Getting Along with the Boss
The relationship between a CEO and a CIO has become one of the most important tag teams in business
today. Insurance companies struggle to find success without strong leadership from the CEO and the
CEO can’t provide that without a talented CIO sitting alongside, providing insight on how technology can
help the business prosper. We asked three leading insurance IT consultants their view on the relationship
between the CEO and the CIO. Providing insight are: Mike Fitzgerald, a senior analyst with Celent;
Kimberly Harris-Ferrante, vice president and distinguished analyst for Gartner; and Rob McIsaac, senior
vice president for research and consulting at Novarica.
What Do You Think?
This month’s question:
What do CIOs need to do to improve their relationship with their CEOs?
There are two aspects to the issue of
what CIOs need to
do to improve their
the CEO: defense
First, from a
CIOs must make sure their relationship
with the CEO does not deteriorate. The
best way to do this is to “keep the lights
on” (deliver reliable IT services) and
keep the CEO off cable news (avoid a
data security breach). Just these activi-
ties alone can consume most of a CIO’s
time and can, if the CIO is not careful,
eat up all of it.
Second, in terms of moving the relationship to a higher level of value, the
CIO must engage their boss around the
issue of how will technology affect their
business. The CIO is uniquely positioned
to identify specifically, where technology will move the insurance transaction
from the traditional model of indemnity
(pay when a loss occurs) to one of loss
avoidance (or loss mitigation).
No one else in the organization is
so well-positioned to assist the CEO
with these matters. Doing so will only
increase the value of the CIO and, by
default, the relationship between these
The role of the
CIO continues to
get more difficult
as they balance
keeping the busi-
ness running and
mation. This trans-
lates into three CIO imperatives.
First, they must be a leader in advising
and delivering technology innovation.
They must contribute to the digitalization strategy and guide the company in
using emerging technologies.
Second, they cannot forget their role
in day-to-day operations and provide operational efficiencies required
for competitiveness. In past Gartner
studies with insurance CEOs, this was
reported as a shortcoming of many
CIOs. There was the belief that some

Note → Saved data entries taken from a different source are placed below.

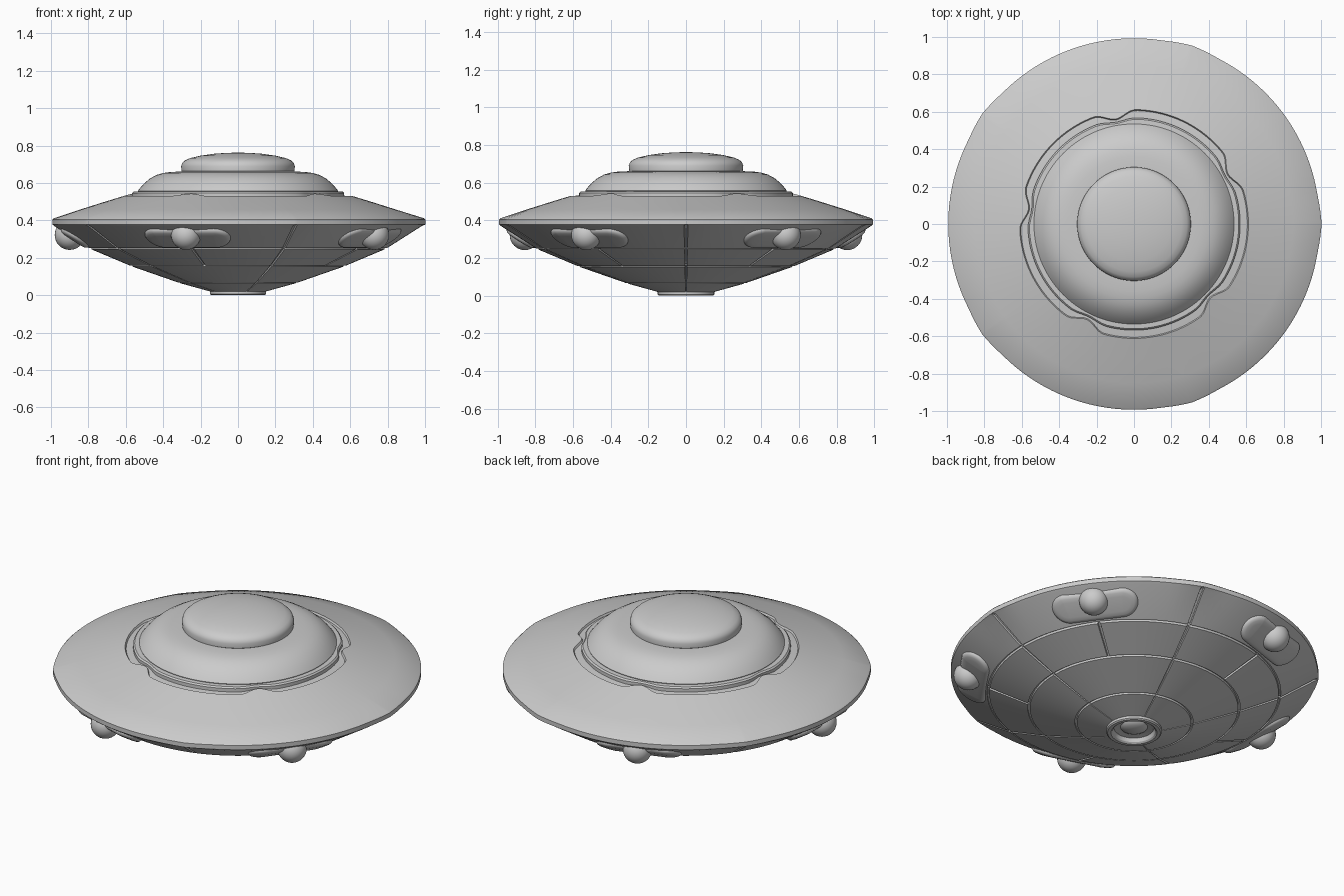
import bpy, bmesh, math
from math import sin, cos, pi, radians, sqrt

if "Cube" in bpy.data.objects:
    bpy.data.objects.remove(bpy.data.objects["Cube"])


def finish(name, bm, angle=30):
    bmesh.ops.remove_doubles(bm, verts=bm.verts, dist=1e-5)
    bmesh.ops.recalc_face_normals(bm, faces=bm.faces)
    me = bpy.data.meshes.new(name)
    bm.to_mesh(me)
    bm.free()
    for p in me.polygons:
        p.use_smooth = True
    me.set_sharp_from_angle(angle=radians(angle))
    ob = bpy.data.objects.new(name, me)
    bpy.context.collection.objects.link(ob)
    return ob


def lathe(name, profile, angles=None, warp=None, angle=30):
    """Spin (r, z) points; warp can alter a point by its angle in degrees."""
    angles = angles or [i * 3 for i in range(120)]
    bm = bmesh.new()
    rings = []
    for a in angles:
        ring = []
        for r, z in profile:
            if warp:
                r, z = warp(r, z, a)
            ring.append(bm.verts.new((r * cos(radians(a)), r * sin(radians(a)), z)))
        rings.append(ring)
    for k, ring in enumerate(rings):
        nxt = rings[(k + 1) % len(rings)]
        for j in range(len(profile) - 1):
            bm.faces.new((ring[j], nxt[j], nxt[j + 1], ring[j + 1]))
    return finish(name, bm, angle)


def offset(a, centre):
    """Angular distance to the nearest of five repeats."""
    return abs((a - centre + 36) % 72 - 36)


def notch(a):
    d = offset(a, 28) / 11
    return 0.5 + 0.5 * cos(pi * d) if d < 1 else 0


# saucer hull: underside with ring grooves, rim, top with a scalloped recess
def groove(r, z, slope, w=0.006, d=0.010):
    return [(r - w, z - w * slope), (r - w * 0.8, z + d),
            (r + w * 0.8, z + d), (r + w, z + w * slope)]


under = [(0, 0.05), (0.10, 0.03), (0.15, 0.02)]
under += groove(0.315, 0.066, 0.33) + groove(0.57, 0.155, 0.4) + groove(0.79, 0.248, 0.5)
under += [(0.98, 0.368)]
rim = [(0.993, 0.378), (0.993, 0.404), (0.985, 0.411)]
top = [(0.85, 0.456), (0.72, 0.497), (0.612, 0.530), (0.606, 0.520), (0.50, 0.535), (0, 0.54)]


def hull_warp(r, z, a):
    if z < 0.37 and r > 0.14:
        if offset(a, 0) < 0.5 or (0.574 < r < 0.786 and offset(a, 36) < 0.5):
            z += 0.010
    elif 0.97 < r:
        r *= 1 + 0.010 * max(0, 1 - offset(a, 0) / 9)
    elif 0.60 < r < 0.62:
        n = 0.042 * notch(a)
        r, z = r - n, z + 0.3 * n
    return r, z


steps = {i * 2.0 for i in range(180)}
for k in range(10):
    steps |= {(k * 36 + d) % 360 for d in (-0.6, -0.4, 0.4, 0.6)}
lathe("saucer_hull", under + rim + top, sorted(steps), hull_warp, 25)

# collar between hull and dome
lathe("dome_collar", [(0.50, 0.51), (0.568, 0.515), (0.568, 0.545), (0.560, 0.553), (0.50, 0.556)],
      warp=lambda r, z, a: (r - (0.015 * notch(a) if r > 0.55 else 0), z))

# lower dome and top cap
lathe("lower_dome", [(0.53, 0.54), (0.535, 0.558), (0.522, 0.575), (0.50, 0.599), (0.47, 0.624),
                     (0.435, 0.643), (0.40, 0.653), (0.36, 0.659), (0.30, 0.661), (0, 0.661)])
lathe("top_cap", [(0.29, 0.655), (0.302, 0.663), (0.304, 0.69), (0.298, 0.707), (0.283, 0.721),
                  (0.255, 0.733), (0.20, 0.746), (0.13, 0.756), (0.06, 0.761), (0, 0.762)], angle=40)

# bottom nozzle ring and its inner bulb
lathe("nozzle_ring", [(0.14, 0.035), (0.15, 0.024), (0.15, 0.006), (0.143, 0.0), (0.125, 0.0),
                      (0.115, 0.008), (0.105, 0.035), (0.07, 0.045)])
lathe("nozzle_bulb", [(0.08, 0.045), (0.07, 0.030), (0.05, 0.019), (0.025, 0.013), (0, 0.011)])

# five low stadium-shaped pods on the underside, each carrying a ball
for k in range(5):
    a0 = 36 + 72 * k
    bm = bmesh.new()
    rings = []
    for s, h in ((1.0, -0.006), (0.97, 0.006), (0.88, 0.014), (0.75, 0.018), (0.5, 0.020), (0.0, 0.020)):
        ring = []
        for i in range(48):
            t = 2 * pi * (i + 0.5) / 48
            side = 0.15 if cos(t) > 0 else -0.15
            along = side * (1 if s > 0 else 0.99) + 0.09 * s * cos(t)
            across = 0.09 * s * sin(t)
            r = 0.885 + 0.845 * across + 0.535 * h
            z = 0.308 + 0.535 * across - 0.845 * h
            a = radians(a0) + along / 0.885
            ring.append(bm.verts.new((r * cos(a), r * sin(a), z)))
        rings.append(ring)
    for lo, hi in zip(rings, rings[1:-1]):
        for i in range(48):
            j = (i + 1) % 48
            bm.faces.new((lo[i], lo[j], hi[j], hi[i]))
    # bridge the flat face of the pod across its short width
    last = rings[-2]
    for i in range(23):
        j = 47 - i
        bm.faces.new((last[i], last[i + 1], last[j - 1], last[j])) if i < 22 + 1 and i + 1 < j - 1 else None
    for v in rings[-1]:
        bm.verts.remove(v)
    finish(f"light_pod_{k + 1}", bm, 60)

    bm = bmesh.new()
    bmesh.ops.create_uvsphere(bm, u_segments=32, v_segments=16, radius=0.08)
    ball = finish(f"landing_ball_{k + 1}", bm, 60)
    ball.location = (0.9 * cos(radians(a0)), 0.9 * sin(radians(a0)), 0.322)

CIOs focus too much on technology
innovation and not enough on driving
the operational-efficiency requirements needed for business success.
Lastly, CIOs must better show the
value of IT in delivering business
success. New and improved metrics,
especially those aligned with business
outcomes, are required, as well as new
performance dashboards, which will
provide improved visibility into IT’s
between CIOs and
CEOs is critical
for both success
The dynamic of
is complex and
by no single issue, but there are some
keys for CIOs to consider.
The relationship is built on a foundation that presumes commitment to
promises made. Failing to deliver on
those promises will lead to near-term
career course adjustment, irrespective
of all other items. If delivery is a foregone conclusion, what can CIOs do to
improve this relationship? Communicate effectively.
CIOs need to learn the language of
the business they are in and that they
support. They need to be the Rosetta
Stone that translates technical issues
into layman’s terms, allowing CEOs
to understand business imperatives,
opportunities, and risk mitigation
solutions. The ability to break information down in a way that can be easily
digested will allow the CIO to become
a trusted advisor. The right message,
at the right time, in the right context
is critical for IT leaders to win over the